Elder Bednar continued, “Brothers and sisters, do you know what I likely would have prayed for if I had been tied up by my brothers? My prayer would have included a request for something bad to happen to my brothers and ended with the phrase ‘wilt thou deliver me from the hands of my brethren’ or, in other words, ‘Please get me out of this mess, now!’ It is especially interesting to me that Nephi did not pray, as I probably would have prayed, to have his circumstances changed. Rather, he prayed for the strength to change his circumstances. And may I suggest that he prayed in this manner precisely because he knew and understood and had experienced the enabling power of the Atonement of the Savior.

“I personally do not believe the bands with which Nephi was bound just magically fell from his hands and wrists.
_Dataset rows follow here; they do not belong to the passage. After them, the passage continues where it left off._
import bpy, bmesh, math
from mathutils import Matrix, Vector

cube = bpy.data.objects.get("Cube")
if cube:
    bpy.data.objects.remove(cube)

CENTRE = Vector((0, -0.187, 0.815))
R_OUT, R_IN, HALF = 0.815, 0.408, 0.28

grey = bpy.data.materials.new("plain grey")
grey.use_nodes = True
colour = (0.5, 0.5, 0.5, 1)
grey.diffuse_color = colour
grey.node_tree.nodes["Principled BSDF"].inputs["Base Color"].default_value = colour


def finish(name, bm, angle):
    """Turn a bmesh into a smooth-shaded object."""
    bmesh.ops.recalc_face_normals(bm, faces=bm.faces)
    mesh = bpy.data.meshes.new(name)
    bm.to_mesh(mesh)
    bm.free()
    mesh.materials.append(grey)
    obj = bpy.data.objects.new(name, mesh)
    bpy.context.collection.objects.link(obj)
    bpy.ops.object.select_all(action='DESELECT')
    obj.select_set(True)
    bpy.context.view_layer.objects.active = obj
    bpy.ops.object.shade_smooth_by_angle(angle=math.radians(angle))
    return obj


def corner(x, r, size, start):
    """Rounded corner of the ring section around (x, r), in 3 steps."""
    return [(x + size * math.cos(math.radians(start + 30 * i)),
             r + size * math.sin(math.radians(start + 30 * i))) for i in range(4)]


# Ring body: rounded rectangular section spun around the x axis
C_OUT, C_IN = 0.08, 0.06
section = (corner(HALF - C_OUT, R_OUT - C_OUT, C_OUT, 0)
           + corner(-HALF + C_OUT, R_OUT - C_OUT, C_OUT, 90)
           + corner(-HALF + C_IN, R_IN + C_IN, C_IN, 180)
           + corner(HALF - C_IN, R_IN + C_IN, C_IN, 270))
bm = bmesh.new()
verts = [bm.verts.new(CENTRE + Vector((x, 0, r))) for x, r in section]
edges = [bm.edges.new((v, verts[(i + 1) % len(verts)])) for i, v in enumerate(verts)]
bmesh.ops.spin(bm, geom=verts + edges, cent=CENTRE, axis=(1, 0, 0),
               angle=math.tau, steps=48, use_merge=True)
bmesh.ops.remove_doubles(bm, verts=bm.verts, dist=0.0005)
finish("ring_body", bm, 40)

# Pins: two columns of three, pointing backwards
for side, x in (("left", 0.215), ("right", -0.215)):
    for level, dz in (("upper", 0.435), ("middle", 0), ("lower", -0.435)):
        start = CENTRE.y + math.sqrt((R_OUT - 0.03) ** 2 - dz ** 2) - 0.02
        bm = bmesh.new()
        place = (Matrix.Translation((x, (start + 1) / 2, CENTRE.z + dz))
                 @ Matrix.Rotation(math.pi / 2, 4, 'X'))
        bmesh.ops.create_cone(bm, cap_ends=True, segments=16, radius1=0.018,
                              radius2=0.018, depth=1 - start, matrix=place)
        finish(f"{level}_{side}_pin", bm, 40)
Rather, I suspect that he was blessed with both persistence and personal strength beyond his natural capacity, that he then “in the strength of the Lord” (Mosiah 9:17) worked and twisted and tugged on the cords and ultimately and literally was enabled to break the bands.”
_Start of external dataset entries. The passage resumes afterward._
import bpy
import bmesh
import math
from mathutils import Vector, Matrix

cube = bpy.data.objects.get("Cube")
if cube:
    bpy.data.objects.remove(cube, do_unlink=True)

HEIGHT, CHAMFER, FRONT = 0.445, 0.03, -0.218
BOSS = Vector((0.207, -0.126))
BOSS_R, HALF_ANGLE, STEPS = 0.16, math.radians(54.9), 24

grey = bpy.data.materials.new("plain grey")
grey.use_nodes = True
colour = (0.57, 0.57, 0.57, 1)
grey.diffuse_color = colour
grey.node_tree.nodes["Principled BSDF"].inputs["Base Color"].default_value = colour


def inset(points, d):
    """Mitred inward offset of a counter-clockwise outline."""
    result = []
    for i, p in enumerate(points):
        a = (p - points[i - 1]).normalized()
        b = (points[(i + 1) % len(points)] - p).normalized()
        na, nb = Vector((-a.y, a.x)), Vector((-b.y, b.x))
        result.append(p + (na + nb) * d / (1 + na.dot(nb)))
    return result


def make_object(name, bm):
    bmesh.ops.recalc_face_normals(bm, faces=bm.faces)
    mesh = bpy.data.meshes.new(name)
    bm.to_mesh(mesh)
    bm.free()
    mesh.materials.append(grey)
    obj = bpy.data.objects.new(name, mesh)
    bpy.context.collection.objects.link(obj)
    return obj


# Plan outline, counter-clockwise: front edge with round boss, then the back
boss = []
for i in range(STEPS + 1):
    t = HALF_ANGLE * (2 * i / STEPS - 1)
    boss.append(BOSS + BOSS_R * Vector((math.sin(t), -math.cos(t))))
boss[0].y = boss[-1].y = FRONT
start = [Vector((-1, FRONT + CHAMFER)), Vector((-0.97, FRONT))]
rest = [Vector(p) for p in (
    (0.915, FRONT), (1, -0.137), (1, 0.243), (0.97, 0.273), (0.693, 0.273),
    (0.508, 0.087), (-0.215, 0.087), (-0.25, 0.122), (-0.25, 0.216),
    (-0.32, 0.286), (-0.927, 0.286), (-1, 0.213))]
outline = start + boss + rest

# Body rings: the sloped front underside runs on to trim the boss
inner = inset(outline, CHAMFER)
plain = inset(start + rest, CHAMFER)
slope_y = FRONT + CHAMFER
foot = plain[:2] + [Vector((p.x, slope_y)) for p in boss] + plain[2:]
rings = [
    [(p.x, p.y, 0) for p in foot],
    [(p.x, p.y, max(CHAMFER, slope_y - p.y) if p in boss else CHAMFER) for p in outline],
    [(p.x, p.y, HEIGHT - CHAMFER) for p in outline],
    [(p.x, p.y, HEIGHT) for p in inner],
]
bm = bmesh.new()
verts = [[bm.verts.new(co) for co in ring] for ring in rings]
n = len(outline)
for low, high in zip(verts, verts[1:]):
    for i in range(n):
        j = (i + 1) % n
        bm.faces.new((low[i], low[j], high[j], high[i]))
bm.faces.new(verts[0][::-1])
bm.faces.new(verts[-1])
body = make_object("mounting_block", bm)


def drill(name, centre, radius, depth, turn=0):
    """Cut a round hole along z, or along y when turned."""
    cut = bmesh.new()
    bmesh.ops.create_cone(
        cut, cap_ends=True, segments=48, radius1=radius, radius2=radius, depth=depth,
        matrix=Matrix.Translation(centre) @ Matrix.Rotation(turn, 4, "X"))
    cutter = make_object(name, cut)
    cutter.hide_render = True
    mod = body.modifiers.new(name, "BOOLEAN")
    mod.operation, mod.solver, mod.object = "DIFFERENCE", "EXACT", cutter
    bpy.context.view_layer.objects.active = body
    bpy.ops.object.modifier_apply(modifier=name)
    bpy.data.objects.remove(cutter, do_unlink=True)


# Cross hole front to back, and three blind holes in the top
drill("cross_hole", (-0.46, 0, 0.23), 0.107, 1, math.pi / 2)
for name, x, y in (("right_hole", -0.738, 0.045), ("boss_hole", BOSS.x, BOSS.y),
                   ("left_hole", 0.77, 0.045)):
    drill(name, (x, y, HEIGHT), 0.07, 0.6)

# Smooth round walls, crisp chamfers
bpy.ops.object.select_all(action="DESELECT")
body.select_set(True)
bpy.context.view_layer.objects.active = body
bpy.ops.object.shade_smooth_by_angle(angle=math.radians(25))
Elder Bednar continues, “Brothers and sisters, the implication of this episode for each of us is quite straightforward. As you and I come to understand and employ the enabling power of the Atonement in our personal lives, we will pray and seek for strength to change our circumstances rather than praying for our circumstances to be changed. We will become agents who ‘act’ rather than objects that are ‘acted upon’ (2 Nephi 2:14).

When I partake of the sacrament each week, I can remember the price that the Lord paid for me in Gethsemane. I can remember that everyone in mortality, including me, needs not just to be forgiven, but to be strengthened, empowered and enabled to become a Saint.  I can remember that without the Lord I can do nothing, but with Him as my partner, together we can take the journey back to the Lord’s presence where I can be like Him.


During the sacrament I can ask questions and tell the Lord that I am willing and wanting to learn. I can ask Him without fear, “What lack I yet?” I can ask Him to teach me a better way. I can ask for forgiveness for my shortcomings. I can offer my broken heart and contrite spirit and confess that I know that He can transform me. I can give my whole soul in gratitude for the price He paid to make me new. I can love him with all my heart, might, mind and strength. I can ask Him to be my partner in my problems. I can be willing and eager to take His name upon me. In this way, I am saying, “I remember your hours in Gethsemane and it has changed me forever.”


Thanks to Paul Cardall for the music that begins and ends this podcast. We’re Maurine and Scot Proctor and have been so happy to be with you today. Don’t forget to read Meridian Magazine at and to tell your friends about this podcast.


Next week we will be studying “It is Finished” which is Matthew 27; Mark 15; Luke 23; and John 19. See you then.